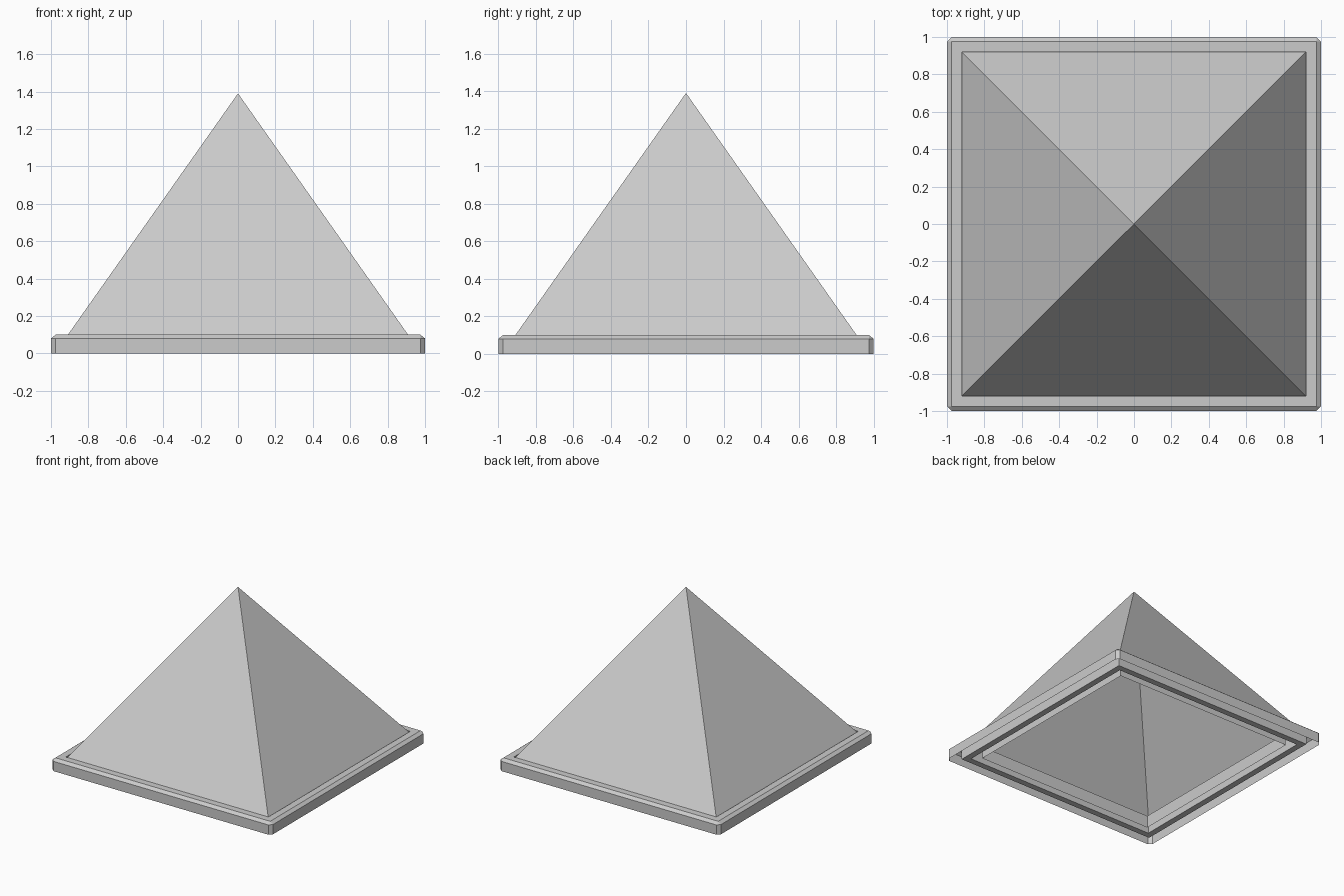
import bpy
import bmesh

cube = bpy.data.objects.get("Cube")
if cube:
    bpy.data.objects.remove(cube, do_unlink=True)

grey = bpy.data.materials.new("light_grey")
grey.use_nodes = True
COLOUR = (0.6, 0.6, 0.6, 1.0)
grey.diffuse_color = COLOUR
grey.node_tree.nodes["Principled BSDF"].inputs["Base Color"].default_value = COLOUR


def finish(name, bm):
    """Weld the mesh, face it outwards and add it to the scene."""
    bmesh.ops.remove_doubles(bm, verts=bm.verts, dist=0.0005)
    bmesh.ops.recalc_face_normals(bm, faces=bm.faces)
    mesh = bpy.data.meshes.new(name)
    bm.to_mesh(mesh)
    bm.free()
    mesh.materials.append(grey)
    obj = bpy.data.objects.new(name, mesh)
    bpy.context.collection.objects.link(obj)
    return obj


def square_ring(bm, half, z, cut):
    """Square loop of eight points with its corners cut off by cut."""
    a, b = half, half - cut
    points = [(a, -b), (a, b), (b, a), (-b, a), (-a, b), (-a, -b), (-b, -a), (b, -a)]
    return [bm.verts.new((x, y, z)) for x, y in points]


def sweep_frame(name, profile):
    """Join square loops given as (half width, height, corner cut)."""
    bm = bmesh.new()
    rings = [square_ring(bm, *p) for p in profile]
    for lower, upper in zip(rings, rings[1:]):
        for i in range(8):
            j = (i + 1) % 8
            bm.faces.new((lower[i], lower[j], upper[j], upper[i]))
    # weld the doubled points of sharp corners
    return finish(name, bm)


# Base frame: bevelled outer rim, then channels open to the underside
sweep_frame("base_frame", [
    (1.00, 0.00, 0.025),
    (1.00, 0.08, 0.025),
    (0.975, 0.10, 0.0),
    (0.92, 0.10, 0.0),
    (0.92, 0.00, 0.0),
    (0.87, 0.00, 0.0),
    (0.87, 0.10, 0.0),
    (0.81, 0.10, 0.0),
    (0.81, 0.00, 0.0),
])

# Hollow four-sided roof, open underneath
bm = bmesh.new()
BASE, BASE_Z, APEX_Z = 0.92, 0.085, 1.39
corners = [bm.verts.new((x * BASE, y * BASE, BASE_Z))
           for x, y in ((1, -1), (1, 1), (-1, 1), (-1, -1))]
apex = bm.verts.new((0, 0, APEX_Z))
for i in range(4):
    bm.faces.new((corners[i], corners[(i + 1) % 4], apex))
finish("pyramid_roof", bm)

» What you have to do
Output all the data, exactly, without images.

» Solution to this problem
import bpy
import bmesh

cube = bpy.data.objects.get("Cube")
if cube:
    bpy.data.objects.remove(cube, do_unlink=True)

grey = bpy.data.materials.new("light_grey")
grey.use_nodes = True
COLOUR = (0.6, 0.6, 0.6, 1.0)
grey.diffuse_color = COLOUR
grey.node_tree.nodes["Principled BSDF"].inputs["Base Color"].default_value = COLOUR


def finish(name, bm):
    """Weld the mesh, face it outwards and add it to the scene."""
    bmesh.ops.remove_doubles(bm, verts=bm.verts, dist=0.0005)
    bmesh.ops.recalc_face_normals(bm, faces=bm.faces)
    mesh = bpy.data.meshes.new(name)
    bm.to_mesh(mesh)
    bm.free()
    mesh.materials.append(grey)
    obj = bpy.data.objects.new(name, mesh)
    bpy.context.collection.objects.link(obj)
    return obj


def square_ring(bm, half, z, cut):
    """Square loop of eight points with its corners cut off by cut."""
    a, b = half, half - cut
    points = [(a, -b), (a, b), (b, a), (-b, a), (-a, b), (-a, -b), (-b, -a), (b, -a)]
    return [bm.verts.new((x, y, z)) for x, y in points]


def sweep_frame(name, profile):
    """Join square loops given as (half width, height, corner cut)."""
    bm = bmesh.new()
    rings = [square_ring(bm, *p) for p in profile]
    for lower, upper in zip(rings, rings[1:]):
        for i in range(8):
            j = (i + 1) % 8
            bm.faces.new((lower[i], lower[j], upper[j], upper[i]))
    # weld the doubled points of sharp corners
    return finish(name, bm)


# Base frame: bevelled outer rim, then channels open to the underside
sweep_frame("base_frame", [
    (1.00, 0.00, 0.025),
    (1.00, 0.08, 0.025),
    (0.975, 0.10, 0.0),
    (0.92, 0.10, 0.0),
    (0.92, 0.00, 0.0),
    (0.87, 0.00, 0.0),
    (0.87, 0.10, 0.0),
    (0.81, 0.10, 0.0),
    (0.81, 0.00, 0.0),
])

# Hollow four-sided roof, open underneath
bm = bmesh.new()
BASE, BASE_Z, APEX_Z = 0.92, 0.085, 1.39
corners = [bm.verts.new((x * BASE, y * BASE, BASE_Z))
           for x, y in ((1, -1), (1, 1), (-1, 1), (-1, -1))]
apex = bm.verts.new((0, 0, APEX_Z))
for i in range(4):
    bm.faces.new((corners[i], corners[(i + 1) % 4], apex))
finish("pyramid_roof", bm)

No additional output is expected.